*TASK INPUT:*
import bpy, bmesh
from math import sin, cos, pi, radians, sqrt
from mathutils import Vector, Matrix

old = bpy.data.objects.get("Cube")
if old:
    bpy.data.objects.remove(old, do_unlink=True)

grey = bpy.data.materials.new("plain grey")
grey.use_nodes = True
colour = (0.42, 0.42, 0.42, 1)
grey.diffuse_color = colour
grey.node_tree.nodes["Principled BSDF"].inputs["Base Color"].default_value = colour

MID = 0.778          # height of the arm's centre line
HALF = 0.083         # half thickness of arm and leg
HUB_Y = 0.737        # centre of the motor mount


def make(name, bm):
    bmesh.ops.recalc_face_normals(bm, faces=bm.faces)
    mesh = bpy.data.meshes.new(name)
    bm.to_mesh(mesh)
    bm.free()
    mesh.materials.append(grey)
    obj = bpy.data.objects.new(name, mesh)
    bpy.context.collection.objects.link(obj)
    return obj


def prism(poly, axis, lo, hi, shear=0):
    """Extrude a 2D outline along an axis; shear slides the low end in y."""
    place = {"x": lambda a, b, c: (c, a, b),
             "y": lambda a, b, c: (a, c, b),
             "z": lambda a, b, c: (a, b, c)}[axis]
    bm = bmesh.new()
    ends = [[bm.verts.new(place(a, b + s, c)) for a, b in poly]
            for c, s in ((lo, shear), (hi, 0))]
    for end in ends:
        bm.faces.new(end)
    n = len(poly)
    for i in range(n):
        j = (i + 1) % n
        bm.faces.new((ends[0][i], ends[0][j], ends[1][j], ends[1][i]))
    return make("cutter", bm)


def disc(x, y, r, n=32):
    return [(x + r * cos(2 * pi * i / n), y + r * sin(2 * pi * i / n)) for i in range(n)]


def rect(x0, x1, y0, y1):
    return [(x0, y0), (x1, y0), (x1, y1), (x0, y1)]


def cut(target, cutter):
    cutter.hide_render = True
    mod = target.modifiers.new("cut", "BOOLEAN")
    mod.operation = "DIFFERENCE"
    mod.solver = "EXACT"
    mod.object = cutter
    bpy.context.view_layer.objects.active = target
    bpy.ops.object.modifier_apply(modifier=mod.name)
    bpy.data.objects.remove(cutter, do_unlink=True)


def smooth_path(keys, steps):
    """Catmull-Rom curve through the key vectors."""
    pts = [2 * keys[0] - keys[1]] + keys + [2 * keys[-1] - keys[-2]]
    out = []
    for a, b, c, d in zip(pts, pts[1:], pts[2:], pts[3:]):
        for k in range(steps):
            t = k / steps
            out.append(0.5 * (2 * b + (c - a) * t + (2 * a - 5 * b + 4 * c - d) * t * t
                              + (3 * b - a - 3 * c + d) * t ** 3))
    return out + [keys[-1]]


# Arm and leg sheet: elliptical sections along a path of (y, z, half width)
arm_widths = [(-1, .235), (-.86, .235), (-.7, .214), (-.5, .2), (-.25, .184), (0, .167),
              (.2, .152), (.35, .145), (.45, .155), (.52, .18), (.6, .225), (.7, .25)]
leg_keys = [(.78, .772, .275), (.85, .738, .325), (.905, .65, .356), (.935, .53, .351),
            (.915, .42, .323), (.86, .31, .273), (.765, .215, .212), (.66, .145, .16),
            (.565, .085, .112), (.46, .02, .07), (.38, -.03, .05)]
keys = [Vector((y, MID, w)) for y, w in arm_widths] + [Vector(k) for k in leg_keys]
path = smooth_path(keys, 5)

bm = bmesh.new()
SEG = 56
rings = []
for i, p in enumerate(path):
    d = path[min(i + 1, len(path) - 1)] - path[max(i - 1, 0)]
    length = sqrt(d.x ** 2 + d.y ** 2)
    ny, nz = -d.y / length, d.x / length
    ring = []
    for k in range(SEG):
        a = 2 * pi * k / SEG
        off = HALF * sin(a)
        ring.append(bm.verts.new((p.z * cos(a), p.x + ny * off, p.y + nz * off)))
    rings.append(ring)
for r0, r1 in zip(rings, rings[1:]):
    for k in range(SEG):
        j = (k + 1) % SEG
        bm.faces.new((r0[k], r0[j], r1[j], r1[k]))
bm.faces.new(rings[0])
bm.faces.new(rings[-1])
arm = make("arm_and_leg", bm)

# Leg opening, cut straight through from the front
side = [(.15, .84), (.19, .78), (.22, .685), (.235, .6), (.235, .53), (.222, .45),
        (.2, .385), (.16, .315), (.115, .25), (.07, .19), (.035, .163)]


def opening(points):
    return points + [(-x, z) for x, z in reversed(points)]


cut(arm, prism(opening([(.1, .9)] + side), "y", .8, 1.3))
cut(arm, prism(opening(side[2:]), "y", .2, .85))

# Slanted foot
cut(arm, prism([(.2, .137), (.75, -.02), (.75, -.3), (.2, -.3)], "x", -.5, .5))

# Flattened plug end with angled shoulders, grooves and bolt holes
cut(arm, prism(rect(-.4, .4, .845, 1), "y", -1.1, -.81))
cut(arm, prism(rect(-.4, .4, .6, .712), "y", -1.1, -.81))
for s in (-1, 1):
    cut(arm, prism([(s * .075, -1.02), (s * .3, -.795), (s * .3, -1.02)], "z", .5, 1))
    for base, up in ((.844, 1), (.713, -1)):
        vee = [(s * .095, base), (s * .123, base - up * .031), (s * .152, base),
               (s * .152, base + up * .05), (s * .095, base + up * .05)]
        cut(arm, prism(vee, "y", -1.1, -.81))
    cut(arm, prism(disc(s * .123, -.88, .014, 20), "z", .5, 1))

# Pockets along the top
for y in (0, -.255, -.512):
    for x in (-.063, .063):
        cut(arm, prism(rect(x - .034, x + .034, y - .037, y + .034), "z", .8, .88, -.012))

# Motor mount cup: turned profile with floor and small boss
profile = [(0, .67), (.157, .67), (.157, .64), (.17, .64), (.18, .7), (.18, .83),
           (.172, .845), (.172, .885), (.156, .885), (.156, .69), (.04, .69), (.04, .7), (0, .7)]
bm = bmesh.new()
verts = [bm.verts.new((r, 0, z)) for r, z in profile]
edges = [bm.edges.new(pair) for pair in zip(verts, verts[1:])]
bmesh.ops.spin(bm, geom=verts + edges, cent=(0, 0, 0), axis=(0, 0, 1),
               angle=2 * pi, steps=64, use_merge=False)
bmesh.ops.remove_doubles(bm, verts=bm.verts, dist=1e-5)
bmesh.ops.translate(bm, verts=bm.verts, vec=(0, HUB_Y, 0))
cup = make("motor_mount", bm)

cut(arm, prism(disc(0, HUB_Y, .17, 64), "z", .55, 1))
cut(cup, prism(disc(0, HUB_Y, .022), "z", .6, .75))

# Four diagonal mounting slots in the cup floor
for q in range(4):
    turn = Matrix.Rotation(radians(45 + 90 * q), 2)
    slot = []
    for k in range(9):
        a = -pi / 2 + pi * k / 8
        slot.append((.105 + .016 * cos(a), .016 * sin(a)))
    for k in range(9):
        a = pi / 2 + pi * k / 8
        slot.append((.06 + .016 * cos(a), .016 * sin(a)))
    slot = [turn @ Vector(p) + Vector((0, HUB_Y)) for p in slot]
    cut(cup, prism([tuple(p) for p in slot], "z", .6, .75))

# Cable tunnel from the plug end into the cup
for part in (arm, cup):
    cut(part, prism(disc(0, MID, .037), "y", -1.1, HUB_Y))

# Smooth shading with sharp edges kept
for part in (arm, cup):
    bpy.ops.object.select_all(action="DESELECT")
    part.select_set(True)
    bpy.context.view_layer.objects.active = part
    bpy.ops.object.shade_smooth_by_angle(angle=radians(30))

*EXERCISE:* Pick every line from the listing holding the string "rings", and copy it.

*THE ANSWER:*
rings = []
    rings.append(ring)
for r0, r1 in zip(rings, rings[1:]):
bm.faces.new(rings[0])
bm.faces.new(rings[-1])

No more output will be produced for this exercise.